nadir less than 30 sec), visually apparent decrease in the FHR below
- The decrease in FHR is 15 beats per min or more, with a duration of
15 sec or more but less than 2 min
Variable decelerations appear
morphologically different from either early or late decelerations. They
are characterized by a sudden, abrupt drop in the FHT along with
usually a similarly abrupt return to baseline. The shape varies widely,
and they may appear as a V, U, or W. They may be either periodic or
episodic. Often, there are small accelerations immediately before and
immediately following the deceleration. These associated accelerations
are often referred to as shoulders.
The classic mechanism described as the cause of
variable decelerations is umbilical cord compression. Initial or mild
umbilical cord compression results in occlusion of the umbilical vein,
which is larger than the arteries and less rigid. This results in
decreased venous return resulting in reflex tachycardia to maintain
cardiac output. This explains the initial increase in heart rate
(shoulder) preceding the deceleration. Further compression of the cord
leads to occlusion of the umbilical artery, and the resulting increased
systemic resistance, sensed by the baroreceptors, results in a
protective reflex slowing of the heart rate. As the cord is
decompressed, this series of events is reversed, and an acceleration
may follow the deceleration (artery is decompressed but the vein is
still compressed) prior to returning to baseline.
Variable decelerations are classified as severe
when they last more than 60 seconds, fall below 70 beats/min, or have a
drop of 60 beats/min below the baseline rate.
While umbilical cord compression is typically
responsible for this pattern in the first stage of labor, it may also
result from head compression during the second stage of labor.
Variable decelerations may be seen in the
antepartum or early in labor if associated with oligohydramnios.
Similarly, they may be detected after rupture of membranes, and in this
setting they may portend cord prolapse, particularly if rupture of
membranes occurred prior to engagement of the presenting part. During
the descent phase of labors, typically between 8-10 cm cervical
dilation, variables may be associated with nuchal cords causing cord
stretch or compression, or with head compression associated with rapid
descent and maternal valsalva.
Variable decelerations in the presence of normal
FHR variability are not thought to represent hypoxia, but repetitive
severe variable decelerations with diminished or absent FHR variability
may indicate hypoxia.
See illustration below for an
example of variable deceleration.
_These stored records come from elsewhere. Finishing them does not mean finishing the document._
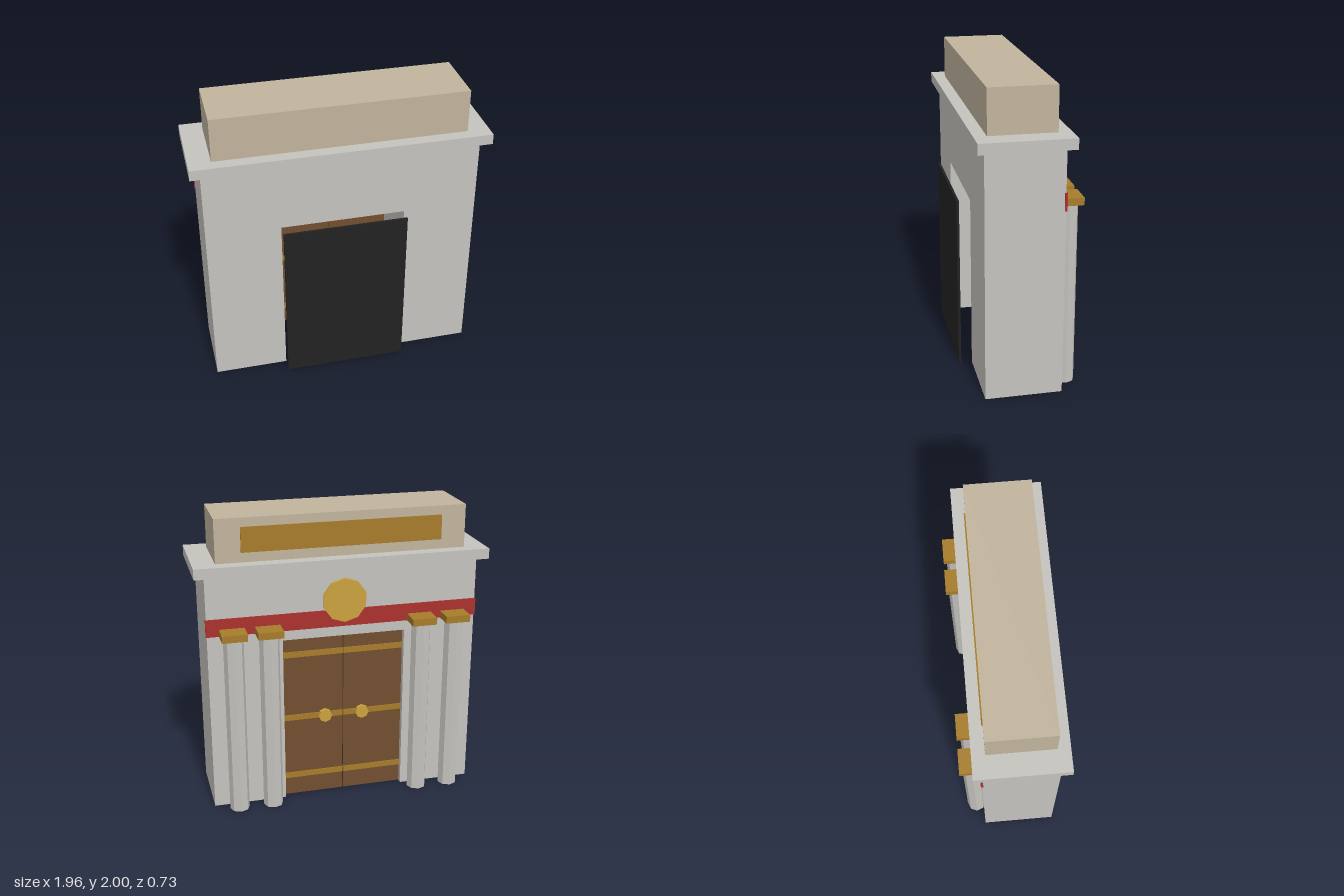
import * as THREE from 'three';

const mat = (name, color) => Object.assign(new THREE.MeshStandardMaterial({ color, flatShading: true }), { name });

export function createModel() {
  const stone = mat('grey stone', 0xc5c3be);
  const sandstone = mat('sandstone', 0xc1b49d);
  const bronze = mat('bronze', 0xa67c2b);
  const gold = mat('bright gold', 0xcaa23f);
  const wood = mat('door wood', 0x704e2f);
  const red = mat('red paint', 0xab302d);
  const black = mat('black', 0x222222);

  const model = new THREE.Group();
  model.name = 'gateway';

  const add = (name, geometry, material, x, y, z, parent = model) => {
    const mesh = new THREE.Mesh(geometry, material);
    mesh.name = name;
    mesh.position.set(x, y, z);
    parent.add(mesh);
    return mesh;
  };
  // Box given by its centre x, its bottom and top, and its z range
  const box = (name, material, x, width, y0, y1, z0, z1, parent) =>
    add(name, new THREE.BoxGeometry(width, y1 - y0, z1 - z0), material, x, (y0 + y1) / 2, (z0 + z1) / 2, parent);
  // Upright disc whose axis runs along z, with a corner at the top
  const disc = (name, radius, depth, sides, x, y, z, parent) =>
    add(name, new THREE.CylinderGeometry(radius, radius, depth, sides).rotateX(-Math.PI / 2), gold, x, y, z, parent);

  // Wall with an open doorway cut up from the ground
  const W = 0.914, H = 1.64, OW = 0.417, OH = 1.17;
  const outline = [[-W, 0], [-OW, 0], [-OW, OH], [OW, OH], [OW, 0], [W, 0], [W, H], [-W, H]];
  const wallShape = new THREE.Shape(outline.map(([x, y]) => new THREE.Vector2(x, y)));
  add('wall', new THREE.ExtrudeGeometry(wallShape, { depth: 0.5, bevelEnabled: false }), stone, 0, 0, -0.225);

  // Cornice, attic block and its plaque
  box('cornice', stone, 0, 1.964, 1.64, 1.71, -0.275, 0.325);
  box('attic', sandstone, 0, 1.668, 1.71, 2, -0.19, 0.243);
  box('plaque', bronze, 0, 1.336, 1.775, 1.94, -0.199, -0.19);

  // Painted frieze and medallion
  box('frieze', red, 0, 1.84, 1.238, 1.355, -0.233, -0.217);
  disc('medallion', 0.15, 0.034, 10, 0, 1.42, -0.23);

  // Paired columns with square capitals
  for (const x of [-0.751, -0.517, 0.517, 0.751]) {
    const column = new THREE.Group();
    column.name = 'column';
    column.position.set(x, 0, -0.28);
    model.add(column);
    add('shaft', new THREE.CylinderGeometry(0.067, 0.067, 1.24, 8), stone, 0, 0.62, 0, column);
    box('capital', bronze, 0, 0.167, 1.238, 1.286, -0.084, 0.084, column);
  }

  // Two door leaves with metal straps and a knob each
  for (const side of [-1, 1]) {
    const door = new THREE.Group();
    door.name = side > 0 ? 'leftDoor' : 'rightDoor';
    model.add(door);
    box('leaf', wood, side * 0.2095, 0.413, 0.002, 1.169, -0.19, -0.17, door);
    for (const y of [0.15, 0.59, 1.05]) {
      box('strap', bronze, side * 0.2095, 0.413, y - 0.02, y + 0.02, -0.197, -0.163, door);
    }
    disc('knob', 0.046, 0.03, 8, side * 0.13, 0.59, -0.208, door);
  }

  // Dark screen standing free before the doorway
  box('screen', black, 0, 0.834, 0, 1.17, 0.348, 0.364);

  return model;
}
Please click to enlarge.
Variable Deceleration Video 1
Variable Deceleration Video 2
Variable Deceleration Video 3
Variable Deceleration Video 4
Variable Deceleration Video 5
Variable Deceleration Video 6
Variable Deceleration Video 7
Variable Deceleration Video 8
Variable Deceleration Video 9
Variable Deceleration Video 10
Prolonged Deceleration | Uterine